[Plain-text document sources]
********************
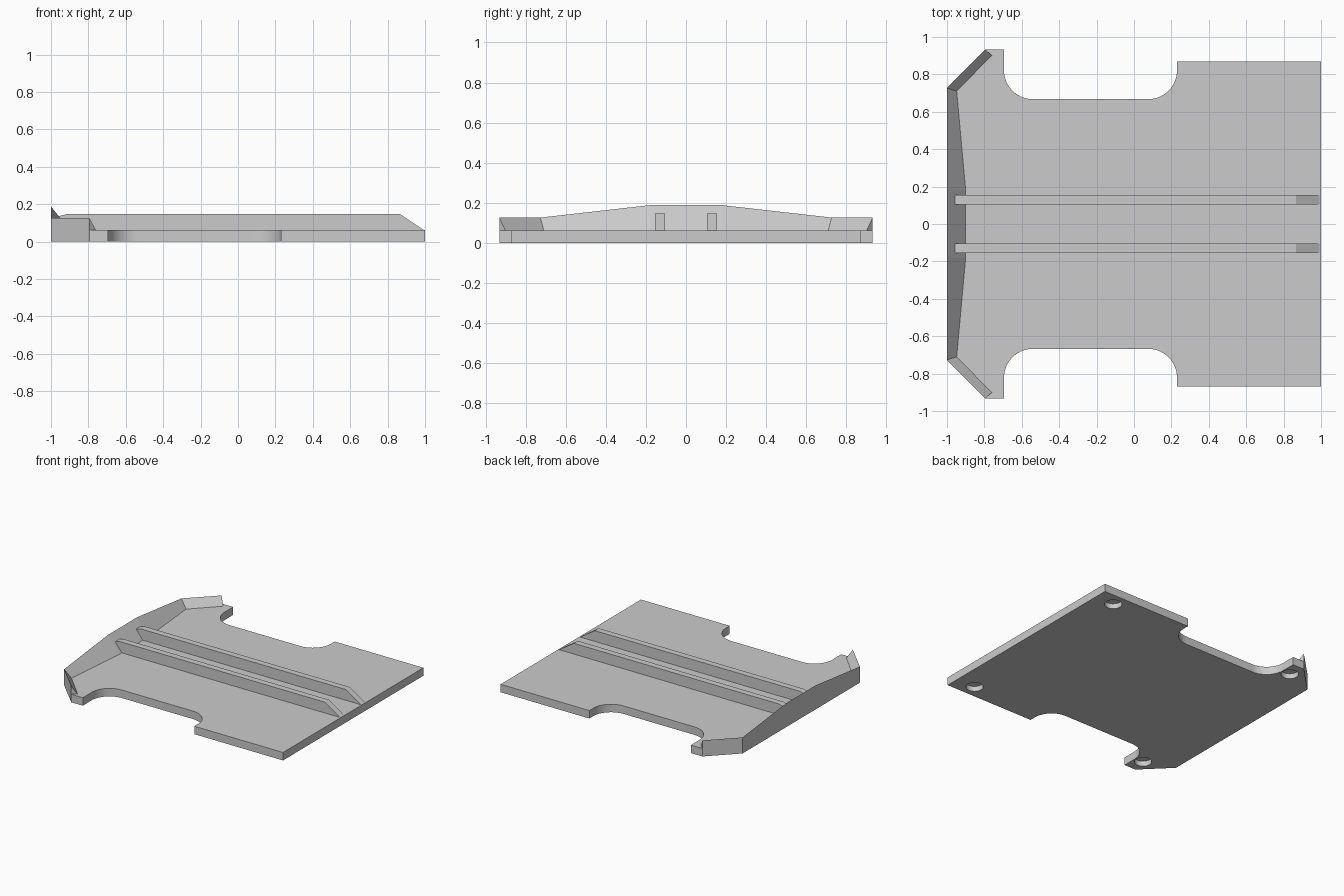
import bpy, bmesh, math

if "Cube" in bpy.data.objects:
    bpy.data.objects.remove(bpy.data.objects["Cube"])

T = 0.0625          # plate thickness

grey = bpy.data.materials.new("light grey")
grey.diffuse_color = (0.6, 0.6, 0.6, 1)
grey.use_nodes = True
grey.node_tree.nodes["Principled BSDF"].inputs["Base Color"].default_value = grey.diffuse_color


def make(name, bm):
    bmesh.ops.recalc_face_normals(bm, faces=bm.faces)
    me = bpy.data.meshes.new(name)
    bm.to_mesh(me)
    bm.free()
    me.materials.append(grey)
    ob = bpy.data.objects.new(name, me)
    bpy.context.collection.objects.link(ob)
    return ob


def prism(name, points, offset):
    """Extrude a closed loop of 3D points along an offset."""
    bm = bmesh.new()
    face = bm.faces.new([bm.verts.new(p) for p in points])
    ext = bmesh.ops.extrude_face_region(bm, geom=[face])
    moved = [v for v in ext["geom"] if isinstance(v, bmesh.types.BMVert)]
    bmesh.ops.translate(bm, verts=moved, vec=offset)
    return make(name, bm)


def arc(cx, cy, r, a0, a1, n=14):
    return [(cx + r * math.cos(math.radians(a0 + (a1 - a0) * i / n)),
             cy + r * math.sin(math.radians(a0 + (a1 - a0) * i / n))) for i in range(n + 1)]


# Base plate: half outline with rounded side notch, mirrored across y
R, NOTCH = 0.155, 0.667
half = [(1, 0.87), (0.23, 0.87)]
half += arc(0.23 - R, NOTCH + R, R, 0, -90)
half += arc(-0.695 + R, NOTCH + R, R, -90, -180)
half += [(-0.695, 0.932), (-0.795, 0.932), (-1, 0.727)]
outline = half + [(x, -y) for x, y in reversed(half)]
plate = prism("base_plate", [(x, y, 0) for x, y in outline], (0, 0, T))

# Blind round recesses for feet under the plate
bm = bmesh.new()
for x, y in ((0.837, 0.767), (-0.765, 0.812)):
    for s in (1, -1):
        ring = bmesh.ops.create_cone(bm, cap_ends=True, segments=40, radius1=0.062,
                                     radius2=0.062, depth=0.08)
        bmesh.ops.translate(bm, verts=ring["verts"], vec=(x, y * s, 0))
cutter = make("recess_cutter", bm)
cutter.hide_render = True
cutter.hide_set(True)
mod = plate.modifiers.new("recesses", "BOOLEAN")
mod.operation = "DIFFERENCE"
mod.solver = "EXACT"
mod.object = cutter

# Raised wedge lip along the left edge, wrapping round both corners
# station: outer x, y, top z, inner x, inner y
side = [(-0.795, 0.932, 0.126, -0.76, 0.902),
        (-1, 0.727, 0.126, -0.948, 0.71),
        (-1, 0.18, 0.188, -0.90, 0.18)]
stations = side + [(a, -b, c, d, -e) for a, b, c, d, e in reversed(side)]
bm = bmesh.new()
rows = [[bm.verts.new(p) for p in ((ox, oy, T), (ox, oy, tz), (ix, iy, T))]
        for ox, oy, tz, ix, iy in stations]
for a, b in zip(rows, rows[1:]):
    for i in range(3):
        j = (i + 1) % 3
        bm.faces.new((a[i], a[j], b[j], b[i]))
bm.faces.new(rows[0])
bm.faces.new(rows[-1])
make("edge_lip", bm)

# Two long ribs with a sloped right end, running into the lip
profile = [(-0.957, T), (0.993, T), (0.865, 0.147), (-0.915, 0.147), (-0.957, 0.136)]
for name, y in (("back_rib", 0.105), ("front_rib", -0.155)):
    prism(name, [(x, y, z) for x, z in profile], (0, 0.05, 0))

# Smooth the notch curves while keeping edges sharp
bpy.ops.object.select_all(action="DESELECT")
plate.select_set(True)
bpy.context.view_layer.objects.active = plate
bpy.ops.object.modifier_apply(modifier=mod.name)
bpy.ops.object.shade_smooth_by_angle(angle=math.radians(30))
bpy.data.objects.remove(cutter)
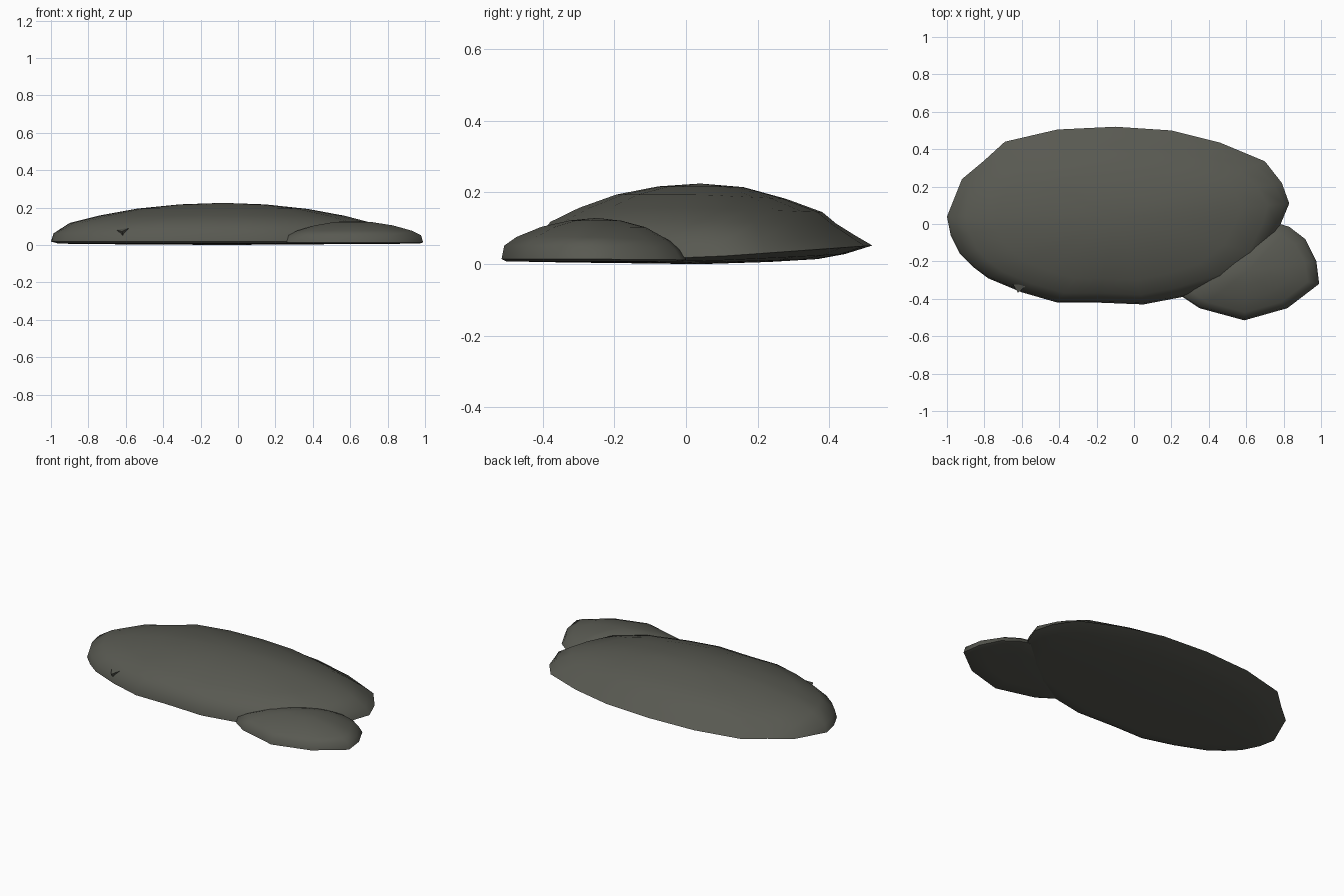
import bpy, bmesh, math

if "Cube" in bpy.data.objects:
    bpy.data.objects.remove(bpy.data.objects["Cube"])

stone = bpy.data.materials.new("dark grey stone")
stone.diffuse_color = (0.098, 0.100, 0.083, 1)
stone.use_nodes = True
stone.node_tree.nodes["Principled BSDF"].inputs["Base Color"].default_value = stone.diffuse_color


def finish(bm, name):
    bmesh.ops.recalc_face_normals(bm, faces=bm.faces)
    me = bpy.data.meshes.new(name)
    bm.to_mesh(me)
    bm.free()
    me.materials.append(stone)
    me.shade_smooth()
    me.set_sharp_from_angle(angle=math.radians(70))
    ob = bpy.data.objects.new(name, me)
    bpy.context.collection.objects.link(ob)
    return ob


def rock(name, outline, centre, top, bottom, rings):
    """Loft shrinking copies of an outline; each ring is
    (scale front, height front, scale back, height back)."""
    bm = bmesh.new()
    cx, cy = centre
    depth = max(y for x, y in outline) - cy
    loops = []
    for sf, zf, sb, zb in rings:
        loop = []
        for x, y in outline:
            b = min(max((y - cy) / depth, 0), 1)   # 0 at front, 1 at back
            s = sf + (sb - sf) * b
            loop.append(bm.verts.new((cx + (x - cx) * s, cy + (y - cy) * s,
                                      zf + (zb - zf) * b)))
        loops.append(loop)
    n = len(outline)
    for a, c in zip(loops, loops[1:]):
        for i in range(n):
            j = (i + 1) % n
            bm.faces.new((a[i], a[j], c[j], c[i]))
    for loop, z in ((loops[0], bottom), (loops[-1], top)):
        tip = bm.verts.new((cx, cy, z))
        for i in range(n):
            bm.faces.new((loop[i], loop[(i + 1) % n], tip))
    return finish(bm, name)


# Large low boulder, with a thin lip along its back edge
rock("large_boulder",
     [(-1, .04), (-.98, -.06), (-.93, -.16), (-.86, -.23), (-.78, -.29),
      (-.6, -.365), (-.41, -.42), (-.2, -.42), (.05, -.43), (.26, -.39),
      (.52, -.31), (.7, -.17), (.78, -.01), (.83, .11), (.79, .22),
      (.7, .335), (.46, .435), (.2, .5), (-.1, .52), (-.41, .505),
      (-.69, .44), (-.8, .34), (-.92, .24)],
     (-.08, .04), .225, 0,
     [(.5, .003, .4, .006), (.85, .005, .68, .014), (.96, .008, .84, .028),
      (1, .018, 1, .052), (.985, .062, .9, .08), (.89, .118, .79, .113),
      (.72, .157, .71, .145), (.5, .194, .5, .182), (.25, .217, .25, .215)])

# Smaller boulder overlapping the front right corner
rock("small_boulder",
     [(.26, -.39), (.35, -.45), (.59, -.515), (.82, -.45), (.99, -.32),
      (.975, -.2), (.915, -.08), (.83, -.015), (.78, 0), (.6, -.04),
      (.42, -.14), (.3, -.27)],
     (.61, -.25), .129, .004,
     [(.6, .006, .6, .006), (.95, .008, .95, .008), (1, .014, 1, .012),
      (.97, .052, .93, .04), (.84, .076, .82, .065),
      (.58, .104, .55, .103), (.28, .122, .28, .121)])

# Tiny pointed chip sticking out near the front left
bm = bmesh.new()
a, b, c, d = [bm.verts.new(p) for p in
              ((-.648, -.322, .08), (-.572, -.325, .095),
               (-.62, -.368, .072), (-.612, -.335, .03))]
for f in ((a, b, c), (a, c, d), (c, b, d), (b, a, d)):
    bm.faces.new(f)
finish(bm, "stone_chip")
********************
» TASK OBJECTIVE:
Identify the lines of the entries containing the string "materials". Copy each such line.

» SOLUTION:
grey = bpy.data.materials.new("light grey")
    me.materials.append(grey)
stone = bpy.data.materials.new("dark grey stone")
    me.materials.append(stone)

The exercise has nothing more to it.